Last week, the US House of Representatives submitted a draft bill to the National Defense Authorization for the 2022 fiscal year, asking the US administration to consider expanding the Five Eyes program that currently consists of five English-speaking democracies: the US, UK, Canada, Australia and New Zealand.
Along with Korea, three other nations, Japan, India and Germany, were proposed as possible new members.
“The Five Eyes is an extremely exclusive intelligence alliance. The joining of three Asian nations would mean the alliance’s bigger presence in the Indo-Pacific region where the US is uniting allies to counter China’s growing power,” said Park Won-gon, a professor of North Korean studies at Ewha Womans University.
“For Korea, it is absolutely an opportunity to have access to high-quality intelligence. But that would come with sizeable costs, especially in its relations with China.”
Flags of Five Eyes members (123rf)
The US-led Five Eyes started in 1946 during the Cold War as a mechanism for monitoring the Soviet Union and sharing classified intelligence. Since then, it has evolved into a more extensive alliance that transcends security and business spheres, with a majority of intelligence coming from Washington.
Korea and the US have also long shared classified intelligence but mostly on North Korea’s military and nuclear activities. Under the Five Eyes program, Korea is expected to have greater access to a much wider scope of intelligence on international affairs.
The issue is that now the unstated priority of the decades-old alliance is countering China’s influence and Korea is likely to face renewed pressure to choose between its biggest ally, the US, and its biggest trading partner, China.
In May 2020, the Five Eyes alliance agreed to expand its role in presenting a unified voice on human rights and democracy as well, voicing concerns on issues like China’s territorial claims over the South China Sea and suppression of democracy in Hong Kong. China has vehemently protested against the allegations.
Even the current arrangement has struggled with members’ varying interests depending on their ties with the Chinese economy. At the time, New Zealand opted out of countering China, while Australia was slapped with a series of trade sanctions from China.
“It remains to be seen whether Korea will join the Five Eyes considering multiple factors like consensus among member nations and the willingness of the Korean government,” Park said.
“What’s clear is the Biden administration’s foreign policy is pivoting to the Indo-Pacific following its exit from Afghanistan. More invitations that require Korea’s tough decisions are likely to come in the future.”

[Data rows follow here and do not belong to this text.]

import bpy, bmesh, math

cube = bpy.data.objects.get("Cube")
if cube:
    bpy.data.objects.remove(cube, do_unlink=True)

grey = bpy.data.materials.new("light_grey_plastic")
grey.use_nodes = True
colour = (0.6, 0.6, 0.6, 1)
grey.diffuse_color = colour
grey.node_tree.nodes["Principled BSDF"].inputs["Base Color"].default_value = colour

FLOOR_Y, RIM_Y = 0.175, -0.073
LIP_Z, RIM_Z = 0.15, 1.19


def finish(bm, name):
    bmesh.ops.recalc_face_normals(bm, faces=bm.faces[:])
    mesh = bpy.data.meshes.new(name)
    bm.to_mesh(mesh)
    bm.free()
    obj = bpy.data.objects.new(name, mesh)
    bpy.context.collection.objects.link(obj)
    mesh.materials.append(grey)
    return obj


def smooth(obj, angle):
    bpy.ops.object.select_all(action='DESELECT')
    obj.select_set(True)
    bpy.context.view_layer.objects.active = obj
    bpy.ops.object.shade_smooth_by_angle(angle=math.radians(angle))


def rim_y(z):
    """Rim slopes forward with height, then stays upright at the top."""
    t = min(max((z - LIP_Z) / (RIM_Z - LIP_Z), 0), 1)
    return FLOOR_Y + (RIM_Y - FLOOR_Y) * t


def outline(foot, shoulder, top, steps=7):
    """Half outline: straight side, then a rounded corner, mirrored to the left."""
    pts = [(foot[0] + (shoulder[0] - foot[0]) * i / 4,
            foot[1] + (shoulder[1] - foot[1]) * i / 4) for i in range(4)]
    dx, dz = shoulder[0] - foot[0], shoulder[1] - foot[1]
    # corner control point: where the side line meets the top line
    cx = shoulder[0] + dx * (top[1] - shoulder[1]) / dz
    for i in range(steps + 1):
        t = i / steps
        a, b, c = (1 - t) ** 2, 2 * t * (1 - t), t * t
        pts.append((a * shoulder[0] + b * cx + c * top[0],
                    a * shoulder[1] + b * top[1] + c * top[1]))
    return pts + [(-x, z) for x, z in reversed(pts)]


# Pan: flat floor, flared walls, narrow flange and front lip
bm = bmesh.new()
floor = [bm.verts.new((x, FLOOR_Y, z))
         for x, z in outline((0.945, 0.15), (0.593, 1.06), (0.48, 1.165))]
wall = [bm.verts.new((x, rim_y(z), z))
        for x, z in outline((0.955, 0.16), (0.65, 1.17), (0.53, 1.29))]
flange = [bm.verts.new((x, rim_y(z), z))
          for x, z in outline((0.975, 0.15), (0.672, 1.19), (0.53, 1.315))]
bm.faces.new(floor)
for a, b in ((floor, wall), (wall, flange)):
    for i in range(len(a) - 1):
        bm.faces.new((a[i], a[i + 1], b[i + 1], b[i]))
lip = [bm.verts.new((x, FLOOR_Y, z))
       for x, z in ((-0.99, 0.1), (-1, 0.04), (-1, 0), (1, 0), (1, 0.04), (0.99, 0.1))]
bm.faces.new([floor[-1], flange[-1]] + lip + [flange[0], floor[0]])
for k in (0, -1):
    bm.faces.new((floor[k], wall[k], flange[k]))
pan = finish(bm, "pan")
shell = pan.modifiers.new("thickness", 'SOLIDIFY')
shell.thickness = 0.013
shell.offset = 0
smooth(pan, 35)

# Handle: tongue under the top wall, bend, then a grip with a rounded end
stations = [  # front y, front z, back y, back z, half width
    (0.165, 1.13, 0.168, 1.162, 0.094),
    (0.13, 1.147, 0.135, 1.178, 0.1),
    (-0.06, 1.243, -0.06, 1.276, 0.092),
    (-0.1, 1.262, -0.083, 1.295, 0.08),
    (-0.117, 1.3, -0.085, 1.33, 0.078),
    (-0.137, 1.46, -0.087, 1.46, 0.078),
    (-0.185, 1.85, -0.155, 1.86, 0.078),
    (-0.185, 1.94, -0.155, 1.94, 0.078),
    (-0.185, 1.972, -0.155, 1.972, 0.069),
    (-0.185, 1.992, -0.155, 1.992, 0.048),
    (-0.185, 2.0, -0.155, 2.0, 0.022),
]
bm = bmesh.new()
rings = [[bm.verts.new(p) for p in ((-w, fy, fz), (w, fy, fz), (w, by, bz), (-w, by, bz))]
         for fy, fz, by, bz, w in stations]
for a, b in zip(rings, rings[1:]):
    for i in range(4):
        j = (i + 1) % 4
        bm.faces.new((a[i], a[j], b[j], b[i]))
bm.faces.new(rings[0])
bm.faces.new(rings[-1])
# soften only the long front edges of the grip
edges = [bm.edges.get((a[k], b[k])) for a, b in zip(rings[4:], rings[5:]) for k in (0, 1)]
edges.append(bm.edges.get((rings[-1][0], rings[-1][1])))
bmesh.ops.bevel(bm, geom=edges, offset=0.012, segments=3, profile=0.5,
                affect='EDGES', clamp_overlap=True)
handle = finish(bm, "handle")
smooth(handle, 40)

The US draft bill will be reviewed at House and Senate subcommittees to be included in the final bill, with the deadline set for May 22 next year. The US government will make its final decision after consultations with current and future member nations.
The Korean government has not yet expressed its official stance on the issue, citing the still nascent phase of discussions in the US.

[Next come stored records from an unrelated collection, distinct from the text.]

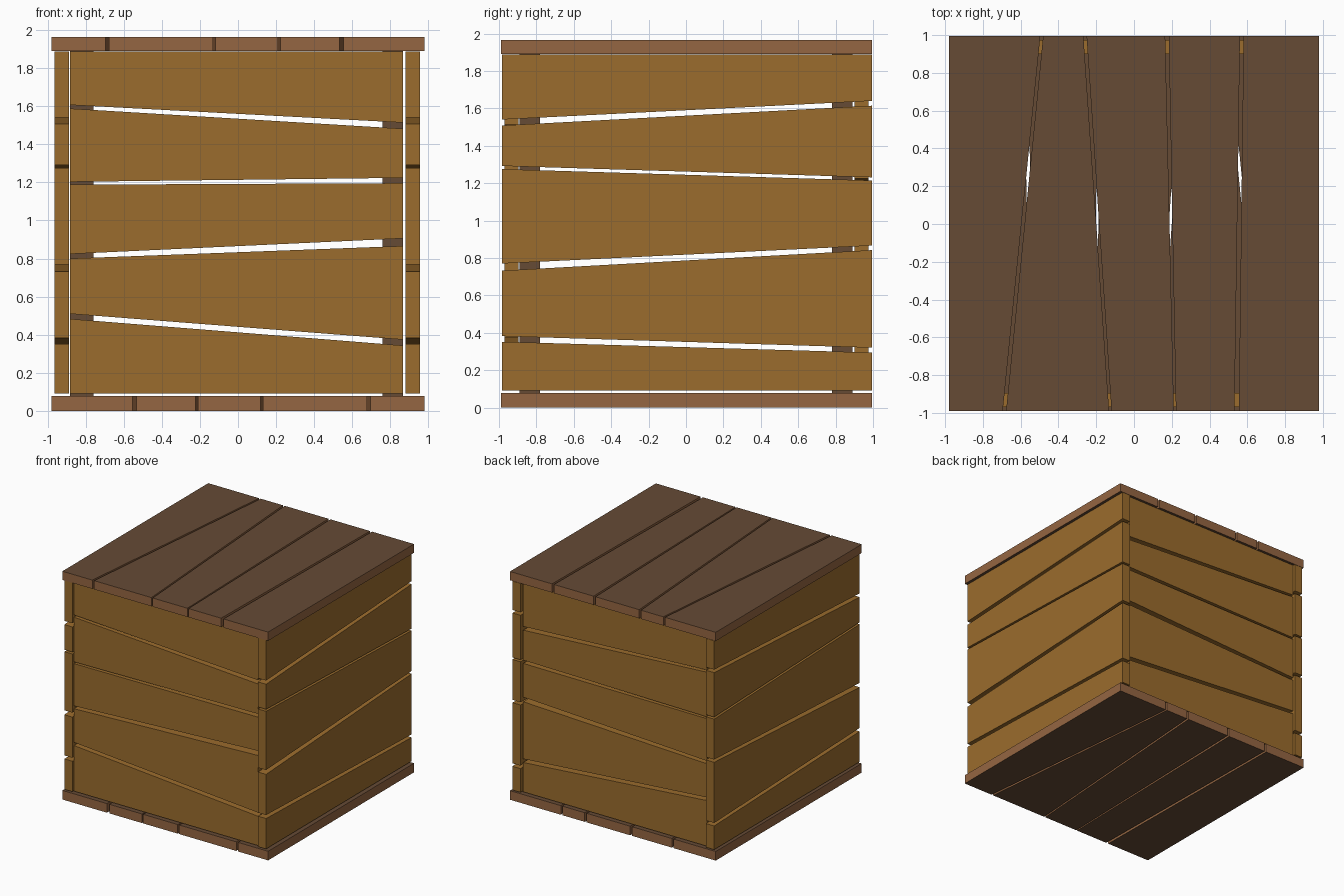
import bpy, bmesh
from mathutils import Vector

if "Cube" in bpy.data.objects:
    bpy.data.objects.remove(bpy.data.objects["Cube"])


def material(name, rgb):
    m = bpy.data.materials.new(name)
    m.diffuse_color = (*rgb, 1)
    m.use_nodes = True
    m.node_tree.nodes["Principled BSDF"].inputs["Base Color"].default_value = m.diffuse_color
    return m


OCHRE = material("ochre wood", (0.328, 0.150, 0.026))
DARK = material("dark brown wood", (0.133, 0.070, 0.036))
EDGE = material("plank edge brown", (0.301, 0.133, 0.054))


def plank(name, quad, place, depth, mats):
    """Extrude a 2D quad between two depths; place(u, v, d) maps it to xyz."""
    bm = bmesh.new()
    rings = [[bm.verts.new(Vector(place(u, v, d))) for u, v in quad] for d in depth]
    caps = [bm.faces.new(r) for r in rings]
    for i in range(4):
        j = (i + 1) % 4
        f = bm.faces.new((rings[0][i], rings[0][j], rings[1][j], rings[1][i]))
        f.material_index = len(mats) - 1      # cut sides use the last material
    for f in caps:
        f.material_index = 0                  # broad faces use the first
    bmesh.ops.recalc_face_normals(bm, faces=bm.faces)
    me = bpy.data.meshes.new(name)
    bm.to_mesh(me)
    bm.free()
    for m in mats:
        me.materials.append(m)
    bpy.context.collection.objects.link(bpy.data.objects.new(name, me))


def wall(name, lo, hi, cuts, place, depth, mats, bottom, top):
    """Row of planks split by slanted gaps: (lower at lo, lower at hi, upper at lo, upper at hi)."""
    edges = [(bottom, bottom)]
    for a, b, c, d in cuts:
        edges += [(a, b), (c, d)]
    edges.append((top, top))
    for i in range(0, len(edges), 2):
        (a, b), (c, d) = edges[i], edges[i + 1]
        plank(f"{name}_plank_{i // 2 + 1}", [(lo, a), (hi, b), (hi, d), (lo, c)],
              place, depth, mats)


# front and back walls, fitted between the side walls
front_cuts = [(0.483, 0.343, 0.510, 0.374), (0.800, 0.866, 0.824, 0.906),
              (1.188, 1.196, 1.203, 1.224), (1.588, 1.482, 1.607, 1.514)]
for name, depth in (("front", (-0.97, -0.895)), ("back", (0.90, 0.975))):
    wall(name, -0.883, 0.868, front_cuts, lambda u, v, d: (u, d, v),
         depth, [OCHRE], 0.09, 1.888)

# left and right walls
side_cuts = [(0.352, 0.294, 0.382, 0.320), (0.732, 0.842, 0.770, 0.866),
             (1.275, 1.214, 1.292, 1.231), (1.508, 1.614, 1.540, 1.640)]
for name, depth in (("left", (-0.965, -0.887)), ("right", (0.88, 0.957))):
    wall(name, -0.985, 0.995, side_cuts, lambda u, v, d: (d, u, v),
         depth, [OCHRE], 0.09, 1.888)

# lid, and the same boards turned over for the base
lid_cuts = [(-0.695, -0.496, -0.677, -0.481), (-0.132, -0.268, -0.119, -0.251),
            (0.211, 0.165, 0.222, 0.184), (0.532, 0.561, 0.555, 0.580)]
for name, s, depth in (("lid", 1, (1.89, 1.965)), ("base", -1, (0.0, 0.078))):
    wall(name, -0.99, 0.995, lid_cuts, lambda u, v, d, s=s: (s * v, u, d),
         depth, [DARK, EDGE], -0.98, 0.98)

# inner corner posts
for xn, x0, x1 in (("left", -0.883, -0.76), ("right", 0.76, 0.866)):
    for yn, y0, y1 in (("front", -0.89, -0.78), ("back", 0.78, 0.89)):
        plank(f"{yn}_{xn}_post", [(x0, y0), (x1, y0), (x1, y1), (x0, y1)],
              lambda u, v, d: (u, v, d), (0.078, 1.89), [DARK])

Early this year, there was speculation that Korea was mulling its entry into the Quad, an informal regional grouping of the US, Japan, India and Australia that discusses economic and security partnership and aims to bolster their ties against a more assertive China.

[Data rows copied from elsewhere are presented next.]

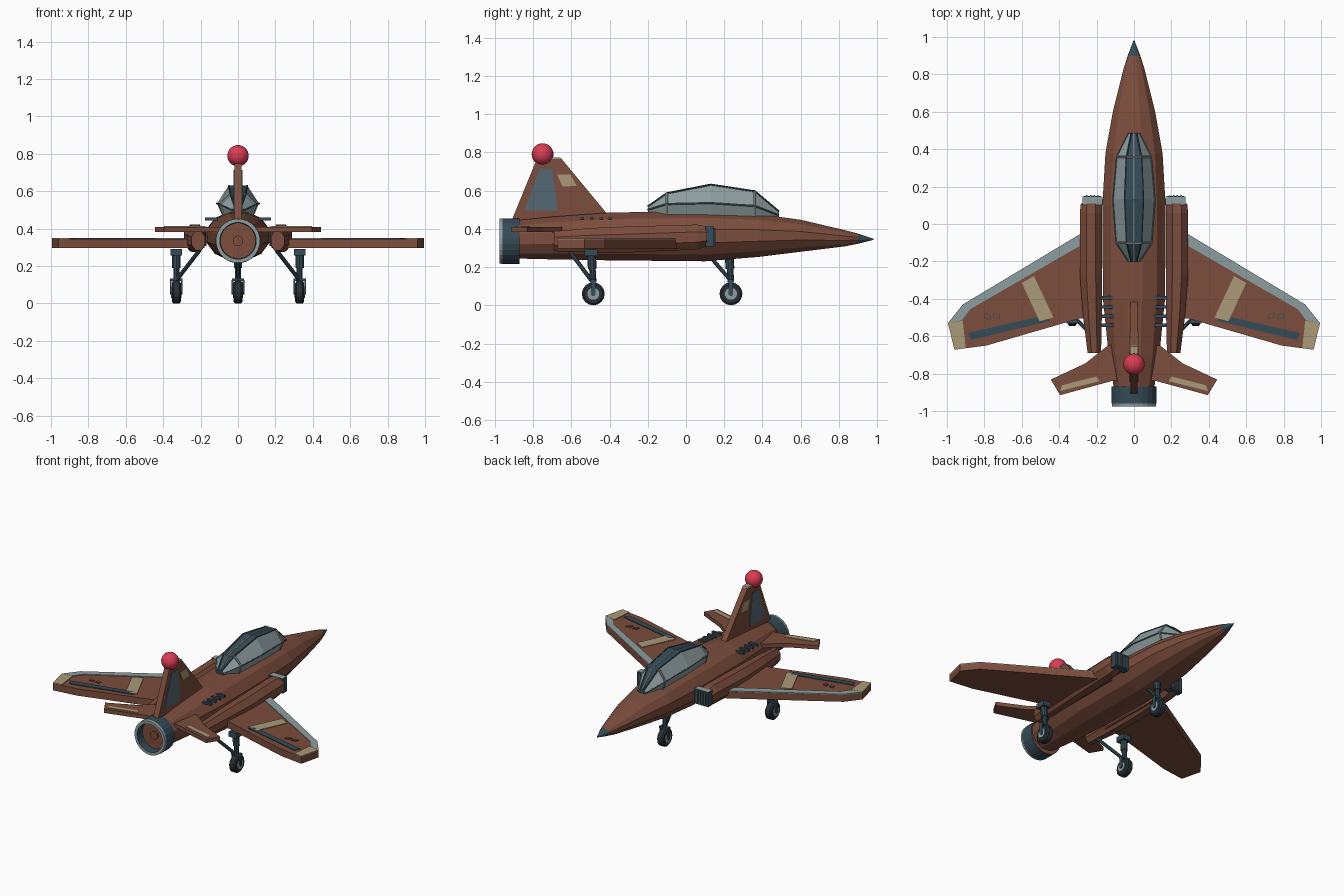
import bpy, bmesh, math
from mathutils import Vector

if "Cube" in bpy.data.objects:
    bpy.data.objects.remove(bpy.data.objects["Cube"], do_unlink=True)


def material(name, rgb):
    m = bpy.data.materials.new(name)
    m.use_nodes = True
    m.diffuse_color = (*rgb, 1)
    m.node_tree.nodes["Principled BSDF"].inputs["Base Color"].default_value = (*rgb, 1)
    return m


BROWN = material("rust brown", (0.2, 0.075, 0.046))
SLATE = material("dark slate", (0.035, 0.07, 0.095))
STEEL = material("steel blue", (0.09, 0.14, 0.17))
GREY = material("pale grey", (0.27, 0.34, 0.35))
TAN = material("tan", (0.4, 0.32, 0.19))
RED = material("red", (0.7, 0.045, 0.085))
TYRE = material("tyre black", (0.02, 0.03, 0.04))


def finish(name, bm, *mats, rule=None):
    bmesh.ops.recalc_face_normals(bm, faces=bm.faces)
    bm.normal_update()
    if rule:
        for f in bm.faces:
            f.material_index = rule(f)
    me = bpy.data.meshes.new(name)
    bm.to_mesh(me)
    bm.free()
    for m in mats:
        me.materials.append(m)
    ob = bpy.data.objects.new(name, me)
    bpy.context.collection.objects.link(ob)
    return ob


def loft(name, rings, *mats, rule=None):
    bm = bmesh.new()
    loops = [[bm.verts.new(p) for p in ring] for ring in rings]
    for a, b in zip(loops, loops[1:]):
        for i in range(len(a)):
            j = (i + 1) % len(a)
            bm.faces.new((a[i], a[j], b[j], b[i]))
    bm.faces.new(loops[0])
    bm.faces.new(loops[-1])
    return finish(name, bm, *mats, rule=rule)


def ellipse(n, x, y, z, rx, rz):
    return [(x + rx * math.cos(math.tau * (i + 0.5) / n), y,
             z + rz * math.sin(math.tau * (i + 0.5) / n)) for i in range(n)]


def slab(name, outline, z0, z1, mat, s=1):
    """Flat outline in plan, given thickness upwards."""
    return loft(name, [[(s * x, y, z) for x, y in outline] for z in (z0, z1)], mat)


def side_slab(name, outline, x0, x1, mat):
    """Flat outline in side view, given thickness across."""
    return loft(name, [[(x, y, z) for y, z in outline] for x in (x0, x1)], mat)


def box(name, centre, size, *mats, rule=None):
    (x, y, z), (w, d, h) = centre, [v / 2 for v in size]
    rings = [[(x - w, y - d, k), (x + w, y - d, k), (x + w, y + d, k), (x - w, y + d, k)]
             for k in (z - h, z + h)]
    return loft(name, rings, *mats, rule=rule)


def rod(name, a, b, r, mat, n=8):
    a, b = Vector(a), Vector(b)
    turn = (b - a).to_track_quat("Z", "Y")
    circle = [turn @ Vector((r * math.cos(math.tau * (i + .5) / n),
                             r * math.sin(math.tau * (i + .5) / n), 0)) for i in range(n)]
    return loft(name, [[p + c for c in circle] for p in (a, b)], mat)


# Fuselage with dark nose tip: y, half width, bottom, top
stations = [(0.98, .003, .342, .348), (0.9, .035, .322, .375), (0.83, .058, .308, .393),
            (0.6, .117, .28, .447), (0.38, .158, .253, .477), (0.1, .175, .23, .492),
            (-0.4, .172, .235, .485), (-0.7, .14, .24, .463), (-0.9, .108, .245, .443)]
loft("fuselage", [ellipse(12, 0, y, (b + t) / 2, w, (t - b) / 2 * 1.035) for y, w, b, t in stations],
     BROWN, SLATE, rule=lambda f: int(f.calc_center_median().y > 0.92))

# Canopy: y, (half width, height) at base, middle and top
canopy = [(0.485, (.02, .455), (.03, .472), (.015, .49)), (0.36, (.07, .46), (.092, .52), (.04, .595)),
          (0.13, (.085, .47), (.112, .535), (.05, .63)), (-0.1, (.075, .47), (.095, .53), (.04, .585)),
          (-0.2, (.02, .47), (.03, .5), (.015, .515))]


def canopy_ring(y, *pts):
    return [(w, y, z) for w, z in pts] + [(-w, y, z) for w, z in reversed(pts)]


loft("canopy", [canopy_ring(*c) for c in canopy], GREY, SLATE,
     rule=lambda f: int(abs(f.normal.x) < 0.3))
for a, b in zip(canopy, canopy[1:]):
    rod("canopy_centre_rib", (0, a[0], a[3][1]), (0, b[0], b[3][1]), .006, GREY, 6)
    for s in (1, -1):
        for k in (2, 3):
            rod("canopy_edge_rib", (s * a[k][0], a[0], a[k][1]), (s * b[k][0], b[0], b[k][1]),
                .005, SLATE if k == 3 else STEEL, 6)
for c in (canopy[1], canopy[3]):
    ring = canopy_ring(*c)
    for a, b in zip(ring, ring[1:]):
        rod("canopy_frame", a, b, .007, GREY, 6)

# Engine nozzle: hollow ring with pale rim and a disc inside
nozzle = [(-.87, .12), (-.96, .12), (-.975, .118), (-.975, .098), (-.92, .095)]
loft("engine_nozzle", [ellipse(24, 0, y, .335, r, r) for y, r in nozzle], SLATE, GREY, BROWN,
     rule=lambda f: 2 if len(f.verts) > 4 else int(f.calc_center_median().y < -.96))
rod("nozzle_hub", (0, -.9, .335), (0, -.93, .335), .028, BROWN, 16)

# Tail fin with panels and beacon
side_slab("tail_fin", [(-.915, .435), (-.78, .765), (-.65, .765), (-.41, .475), (-.6, .44)], -.02, .02, BROWN)
side_slab("fin_cap", [(-.78, .764), (-.65, .764), (-.656, .772), (-.776, .772)], -.021, .021, TAN)
for s in (1, -1):
    x0, x1 = s * .019, s * .024
    side_slab("rudder_panel", [(-.765, .715), (-.7, .715), (-.67, .495), (-.845, .495)], x0, x1, STEEL)
    side_slab("fin_marking", [(-.675, .685), (-.605, .685), (-.572, .625), (-.645, .62)], x0, x1, TAN)
bm = bmesh.new()
bmesh.ops.create_uvsphere(bm, u_segments=24, v_segments=16, radius=.057)
bmesh.ops.translate(bm, vec=(0, -.75, .79), verts=bm.verts)
beacon = finish("beacon_ball", bm, RED)
for p in beacon.data.polygons:
    p.use_smooth = True


def wheel(x, y):
    rings = [(-.024, .05), (-.016, .06), (.016, .06), (.024, .05)]
    loft("tyre", [[(x + dx, y + r * math.cos(math.tau * i / 16), .06 + r * math.sin(math.tau * i / 16))
                   for i in range(16)] for dx, r in rings], TYRE)
    rod("wheel_hub", (x - .028, y, .06), (x + .028, y, .06), .032, GREY, 12)
    rod("axle", (x - .034, y, .06), (x + .034, y, .06), .012, SLATE)
    for s in (1, -1):
        box("wheel_fork", (x + s * .029, y, .09), (.009, .024, .07), SLATE)
    box("fork_bridge", (x, y, .127), (.066, .03, .014), SLATE)
    rod("strut", (x, y, .12), (x, y - .01, .28), .017, SLATE, 10)
    rod("strut_sleeve", (x, y - .005, .19), (x, y - .01, .28), .023, SLATE, 10)
    box("strut_mount", (x, y - .012, .275), (.06, .07, .035), SLATE)


# Nose gear
wheel(0, .235)
rod("nose_brace", (0, .225, .14), (0, .125, .255), .011, SLATE)

nacelle = [(.11, .228, .056, .36, .052), (.06, .23, .06, .357, .065), (-.27, .23, .06, .345, .068),
           (-.5, .222, .05, .34, .064), (-.69, .212, .036, .335, .052)]
for s in (1, -1):
    # Side nacelle and grilled intake
    loft("nacelle", [ellipse(8, s * x, y, z, w * 1.08, h * 1.08) for y, x, w, z, h in nacelle], BROWN)
    box("intake_frame", (s * .222, .125, .36), (.106, .045, .104), SLATE, GREY,
        rule=lambda f: int(f.normal.z > .9))
    box("intake_opening", (s * .222, .147, .36), (.088, .004, .084), TYRE)
    for i in range(4):
        box("intake_bar", (s * (.192 + .02 * i), .15, .36), (.007, .008, .09), STEEL)

    # Wing and its painted plates
    slab("wing", [(.18, .0), (.29, -.055), (.915, -.43), (.995, -.53), (.96, -.672),
                  (.79, -.65), (.29, -.505), (.18, -.5)], .297, .345, BROWN, s)
    top = (.344, .35)
    slab("leading_edge", [(.28, -.05), (.915, -.43), (.995, -.53), (.92, -.515), (.875, -.455),
                          (.28, -.112)], *top, GREY, s)
    slab("wing_tip", [(.915, -.517), (.995, -.53), (.96, -.672), (.9, -.664)], *top, TAN, s)
    slab("wing_stripe", [(.6, -.315), (.535, -.278), (.43, -.5), (.505, -.52)], *top, TAN, s)
    slab("flap", [(.89, -.583), (.47, -.487), (.445, -.518), (.87, -.62)], *top, SLATE, s)
    for x in (.735, .785):
        slab("hatch_edge", [(x - .02, -.51), (x + .015, -.503), (x + .02, -.475), (x - .015, -.482)],
             .344, .347, SLATE, s)
        slab("hatch", [(x - .016, -.506), (x + .012, -.5), (x + .016, -.479), (x - .012, -.485)],
             .344, .35, BROWN, s)

    # Tailplane
    slab("tailplane", [(.06, -.64), (.14, -.65), (.26, -.745), (.445, -.832), (.395, -.915),
                       (.12, -.84), (.06, -.84)], .383, .41, BROWN, s)
    slab("tailplane_stripe", [(.385, -.862), (.2, -.815), (.185, -.84), (.395, -.893)][::-1],
         .409, .414, TAN, s)

    # Spine vents
    for i in range(4):
        box("vent", (s * .143, -.395 - .049 * i, .452), (.066, .018, .014), SLATE)

    # Main gear
    wheel(s * .33, -.485)
    rod("gear_brace", (s * .325, -.495, .13), (s * .205, -.61, .285), .011, SLATE)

In the summit talks with President Joe Biden in May, President Moon Jae-in said the nation was willing to join any “open and inclusive” regional alliances, including the Quad, if necessary.
By Lee Ji-yoon (firstname.lastname@example.org